PROMPT
Your answer should be the exact lines of the data below from the one containing "p -= n * 0.013" through the one containing "y, z = v.co.y - PY, v.co.z - PZ"; please include nothing else.
---
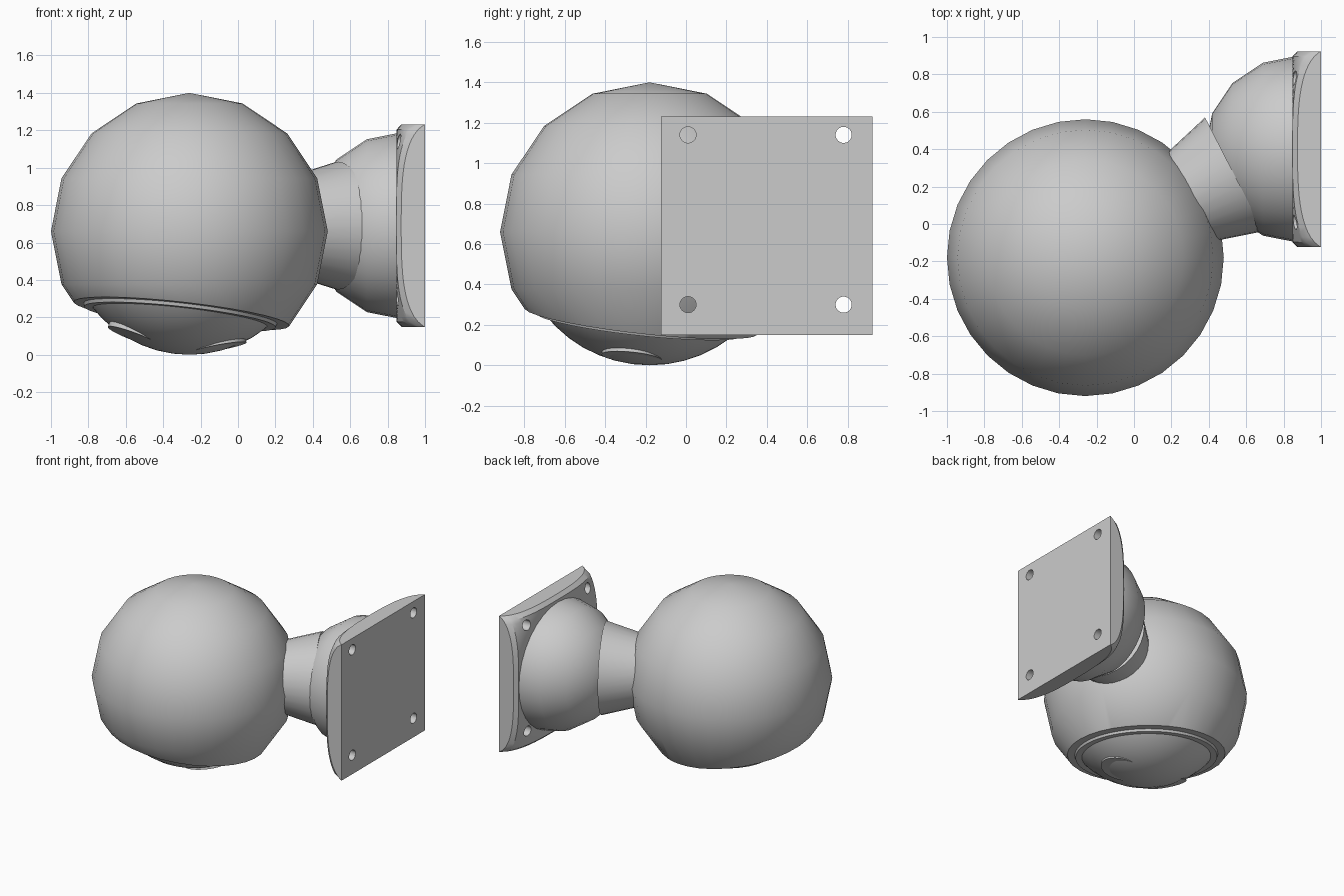
import bpy, bmesh, math
from mathutils import Vector, Matrix

if "Cube" in bpy.data.objects:
    bpy.data.objects.remove(bpy.data.objects["Cube"])

C = Vector((-0.26, -0.18, 0.66))            # ball centre
TILT = Vector((-0.11, -0.11, -1)).normalized()  # direction the opening faces


def finish(bm, name):
    bmesh.ops.recalc_face_normals(bm, faces=bm.faces)
    me = bpy.data.meshes.new(name)
    bm.to_mesh(me)
    bm.free()
    ob = bpy.data.objects.new(name, me)
    bpy.context.collection.objects.link(ob)
    return ob


def cut_sphere(name, centre, r, segs, rings, plane_co, plane_no, rot=None):
    """Sphere with everything on the plane_no side removed and capped."""
    bm = bmesh.new()
    m = Matrix.Translation(centre) @ (rot or Matrix())
    bmesh.ops.create_uvsphere(bm, u_segments=segs, v_segments=rings, radius=r, matrix=m)
    bmesh.ops.bisect_plane(bm, geom=bm.verts[:] + bm.edges[:] + bm.faces[:],
                           plane_co=plane_co, plane_no=plane_no, clear_outer=True)
    bmesh.ops.holes_fill(bm, edges=[e for e in bm.edges if e.is_boundary], sides=0)
    return finish(bm, name)


def cone(name, a, b, r1, r2, segs=48):
    """Capped cone running from point a to point b."""
    a, b = Vector(a), Vector(b)
    d = b - a
    bm = bmesh.new()
    bmesh.ops.create_cone(bm, cap_ends=True, segments=segs, radius1=r1, radius2=r2, depth=d.length,
                          matrix=Matrix.Translation((a + b) / 2) @ d.to_track_quat('Z', 'Y').to_matrix().to_4x4())
    return finish(bm, name)


# Ball housing, sliced off by the tilted opening
cut_sphere("ball_housing", C, 0.74, 32, 8, C + TILT * 0.445, TILT)

# Inner dome with its collar in the opening
cut_sphere("inner_dome", C, 0.66, 48, 24, C + TILT * 0.40, -TILT)
cone("dome_collar", C + TILT * 0.42, C + TILT * 0.463, 0.53, 0.515, 64)

# Two round windows standing slightly proud of the dome
for i, (dx, dy) in enumerate([(0.16, -0.09), (-0.30, -0.12)]):
    p = C + Vector((dx, dy, -math.sqrt(0.66 ** 2 - dx * dx - dy * dy)))
    n = Vector((dx * 0.72, dy * 0.72, p.z - C.z)).normalized()
    p -= n * 0.013
    cone(f"dome_window_{i + 1}", p - n * 0.06, p, 0.15, 0.15)

# Flared neck between ball and mount
d = Vector((0.89, 0.456, 0)).normalized()
mid = Vector((0.34, 0.165, 0.69))
cone("neck", mid - d * 0.14, mid + d * 0.22, 0.24, 0.342, 32)

# Half-round mount against the plate
cut_sphere("mount_dome", (0.88, 0.40, 0.69), 0.5, 32, 8, (0.9, 0, 0), (1, 0, 0),
           Matrix.Rotation(math.pi / 2, 4, 'Y'))

# Wall plate: square outline, front face falling away towards the corners
PY, PZ, HY, HZ, T = 0.40, 0.69, 0.523, 0.541, 0.153
N = 40
bm = bmesh.new()
bmesh.ops.create_grid(bm, x_segments=N, y_segments=N, size=1)
for v in bm.verts:
    y, z = v.co.x * HY, v.co.y * HZ
    v.co = (1, PY + y, PZ + z)
back = bm.faces[:]
ext = bmesh.ops.extrude_face_region(bm, geom=back, use_keep_orig=True)
for v in [g for g in ext["geom"] if isinstance(g, bmesh.types.BMVert)]:
    y, z = v.co.y - PY, v.co.z - PZ
    t = min(1, max(0, (math.hypot(y, z) - 0.50) / 0.255))
    e = min(HY - abs(y), HZ - abs(z))
    soft = 0.025 * max(0, 1 - e / 0.026) ** 2
    v.co.x = 1 - max(0.004, T * math.sqrt(1 - t * t) - soft)
plate = finish(bm, "wall_plate")

# Screw holes
for y in (0.01, 0.78):
    for z in (0.30, 1.14):
        cutter = cone("screw_hole_cutter", (0.7, y, z), (1.1, y, z), 0.04, 0.04, 24)
        cutter.hide_render = True
        mod = plate.modifiers.new("hole", 'BOOLEAN')
        mod.operation, mod.solver, mod.object = 'DIFFERENCE', 'EXACT', cutter
        bpy.context.view_layer.objects.active = plate
        bpy.ops.object.modifier_apply(modifier=mod.name)
        bpy.data.objects.remove(cutter)

# Smooth curved surfaces, keep sharp edges
for ob in bpy.context.collection.objects:
    ob.select_set(True)
bpy.context.view_layer.objects.active = plate
bpy.ops.object.shade_smooth_by_angle(angle=math.radians(32))
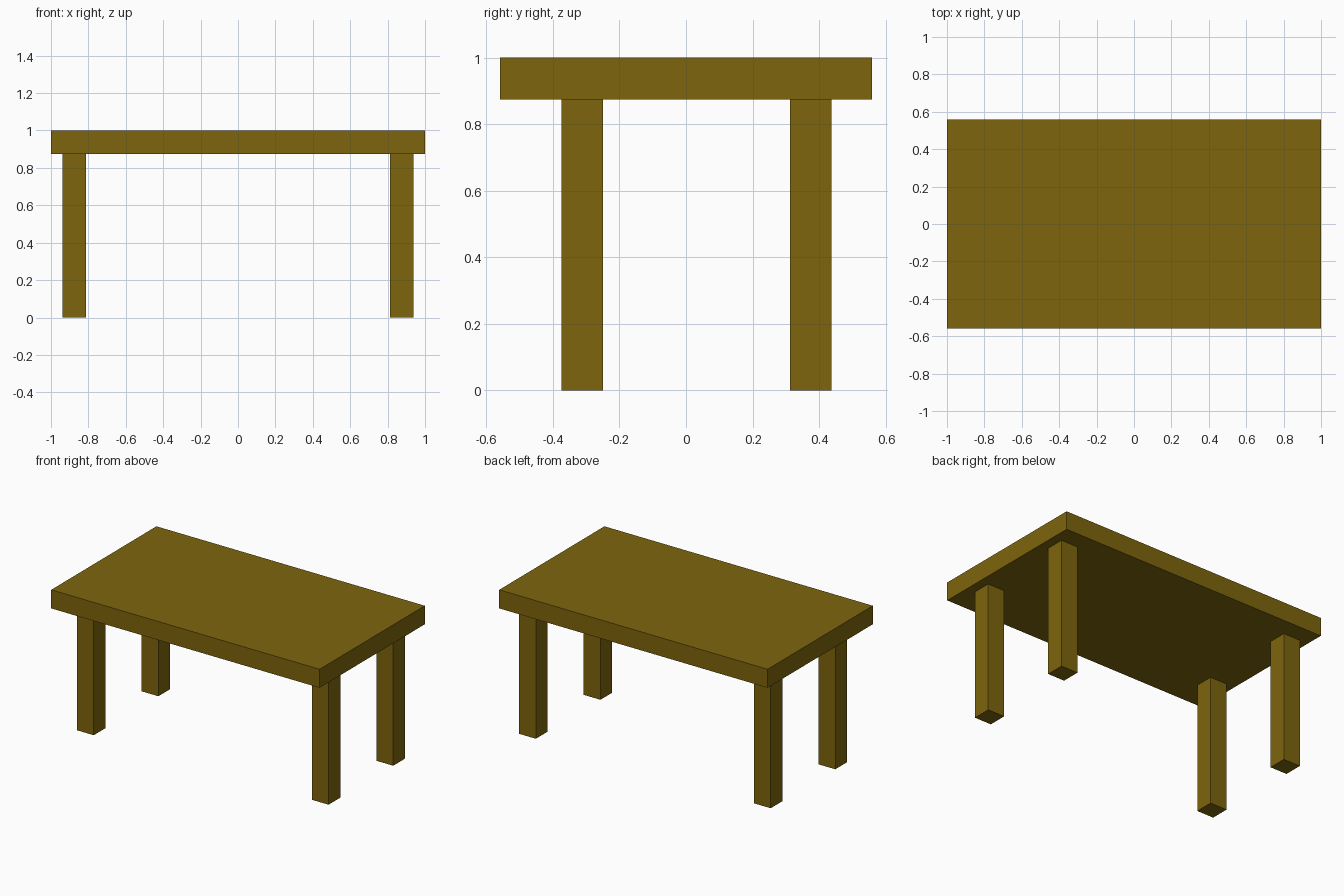
import bpy
import bmesh
from mathutils import Vector

if "Cube" in bpy.data.objects:
    bpy.data.objects.remove(bpy.data.objects["Cube"])

wood = bpy.data.materials.new("brown wood")
wood.diffuse_color = (0.21, 0.13, 0.004, 1.0)
wood.use_nodes = True
wood.node_tree.nodes["Principled BSDF"].inputs["Base Color"].default_value = wood.diffuse_color


def box(name, low, high):
    """Flat-shaded box spanning two opposite corners."""
    low, high = Vector(low), Vector(high)
    bm = bmesh.new()
    bmesh.ops.create_cube(bm, size=1.0)
    bmesh.ops.scale(bm, vec=high - low, verts=bm.verts)
    mesh = bpy.data.meshes.new(name)
    bm.to_mesh(mesh)
    bm.free()
    mesh.materials.append(wood)
    obj = bpy.data.objects.new(name, mesh)
    obj.location = (low + high) / 2
    bpy.context.collection.objects.link(obj)
    return obj


LEG = 0.125      # leg thickness
UNDER = 0.875    # underside of the table top

# Table top
box("table_top", (-1, -0.56, UNDER), (1, 0.56, 1))

# Four square legs, set slightly towards the back
for side, x in (("left", -0.9375), ("right", 0.8125)):
    for row, y in (("front", -0.375), ("back", 0.3125)):
        box(f"{row}_{side}_leg", (x, y, 0), (x + LEG, y + LEG, UNDER))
---
YOUR SOLUTION
    p -= n * 0.013
    cone(f"dome_window_{i + 1}", p - n * 0.06, p, 0.15, 0.15)

# Flared neck between ball and mount
d = Vector((0.89, 0.456, 0)).normalized()
mid = Vector((0.34, 0.165, 0.69))
cone("neck", mid - d * 0.14, mid + d * 0.22, 0.24, 0.342, 32)

# Half-round mount against the plate
cut_sphere("mount_dome", (0.88, 0.40, 0.69), 0.5, 32, 8, (0.9, 0, 0), (1, 0, 0),
           Matrix.Rotation(math.pi / 2, 4, 'Y'))

# Wall plate: square outline, front face falling away towards the corners
PY, PZ, HY, HZ, T = 0.40, 0.69, 0.523, 0.541, 0.153
N = 40
bm = bmesh.new()
bmesh.ops.create_grid(bm, x_segments=N, y_segments=N, size=1)
for v in bm.verts:
    y, z = v.co.x * HY, v.co.y * HZ
    v.co = (1, PY + y, PZ + z)
back = bm.faces[:]
ext = bmesh.ops.extrude_face_region(bm, geom=back, use_keep_orig=True)
for v in [g for g in ext["geom"] if isinstance(g, bmesh.types.BMVert)]:
    y, z = v.co.y - PY, v.co.z - PZ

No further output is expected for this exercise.